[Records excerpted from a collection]
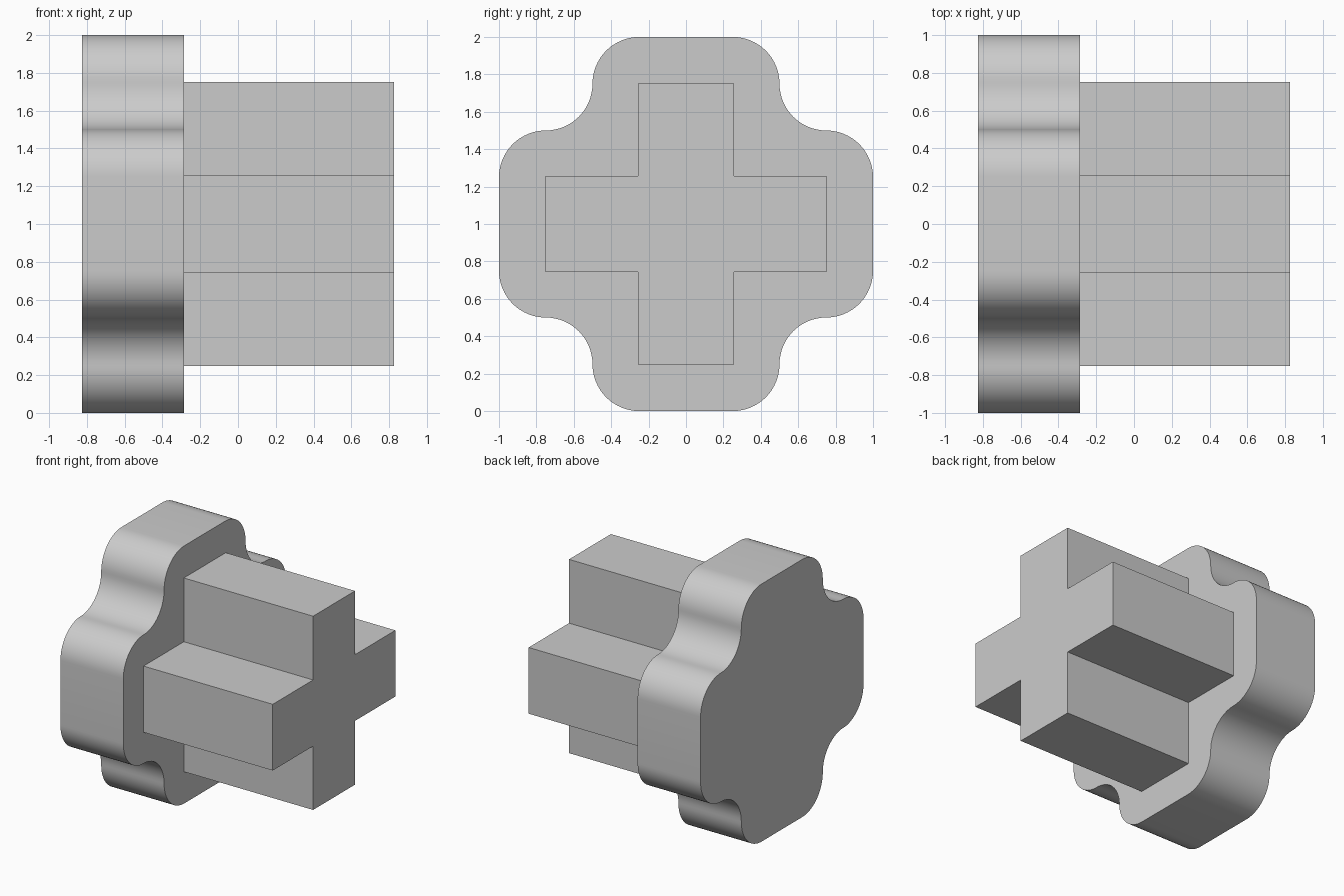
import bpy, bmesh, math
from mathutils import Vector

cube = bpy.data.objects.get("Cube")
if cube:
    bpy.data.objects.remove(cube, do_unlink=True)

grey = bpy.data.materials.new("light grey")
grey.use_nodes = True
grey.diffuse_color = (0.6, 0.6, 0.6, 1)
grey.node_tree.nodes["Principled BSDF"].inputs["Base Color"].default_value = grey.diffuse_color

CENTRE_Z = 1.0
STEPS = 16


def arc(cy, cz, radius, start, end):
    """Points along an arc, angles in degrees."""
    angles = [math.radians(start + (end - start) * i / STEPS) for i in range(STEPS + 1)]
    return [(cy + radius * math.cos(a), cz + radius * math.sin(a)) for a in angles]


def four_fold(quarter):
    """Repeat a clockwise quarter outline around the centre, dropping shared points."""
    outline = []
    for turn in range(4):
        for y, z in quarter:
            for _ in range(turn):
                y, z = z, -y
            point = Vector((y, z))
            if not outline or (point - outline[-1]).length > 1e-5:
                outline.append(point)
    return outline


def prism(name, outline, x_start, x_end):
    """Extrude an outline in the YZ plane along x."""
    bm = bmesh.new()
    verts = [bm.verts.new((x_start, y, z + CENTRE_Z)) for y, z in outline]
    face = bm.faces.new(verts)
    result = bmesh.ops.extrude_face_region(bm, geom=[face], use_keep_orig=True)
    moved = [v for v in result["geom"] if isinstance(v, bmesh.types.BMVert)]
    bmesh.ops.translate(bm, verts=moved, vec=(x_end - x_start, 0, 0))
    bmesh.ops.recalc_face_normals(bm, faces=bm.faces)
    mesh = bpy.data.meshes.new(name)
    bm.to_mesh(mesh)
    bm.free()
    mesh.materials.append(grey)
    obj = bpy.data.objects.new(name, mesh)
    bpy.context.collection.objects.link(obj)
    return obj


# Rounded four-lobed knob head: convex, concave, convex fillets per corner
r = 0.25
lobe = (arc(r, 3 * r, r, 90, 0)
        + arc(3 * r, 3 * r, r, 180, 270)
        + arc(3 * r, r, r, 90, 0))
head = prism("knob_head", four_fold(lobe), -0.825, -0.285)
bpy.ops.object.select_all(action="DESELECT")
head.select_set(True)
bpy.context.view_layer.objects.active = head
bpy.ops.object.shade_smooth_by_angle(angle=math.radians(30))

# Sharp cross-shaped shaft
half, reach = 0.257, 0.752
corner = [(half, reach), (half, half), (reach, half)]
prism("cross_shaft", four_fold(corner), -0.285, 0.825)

**What this task involves:** Lines holding the word "True" are the answer; copy each one from the records above.

**Solution below:**
    bpy.data.objects.remove(cube, do_unlink=True)
grey.use_nodes = True
    result = bmesh.ops.extrude_face_region(bm, geom=[face], use_keep_orig=True)
head.select_set(True)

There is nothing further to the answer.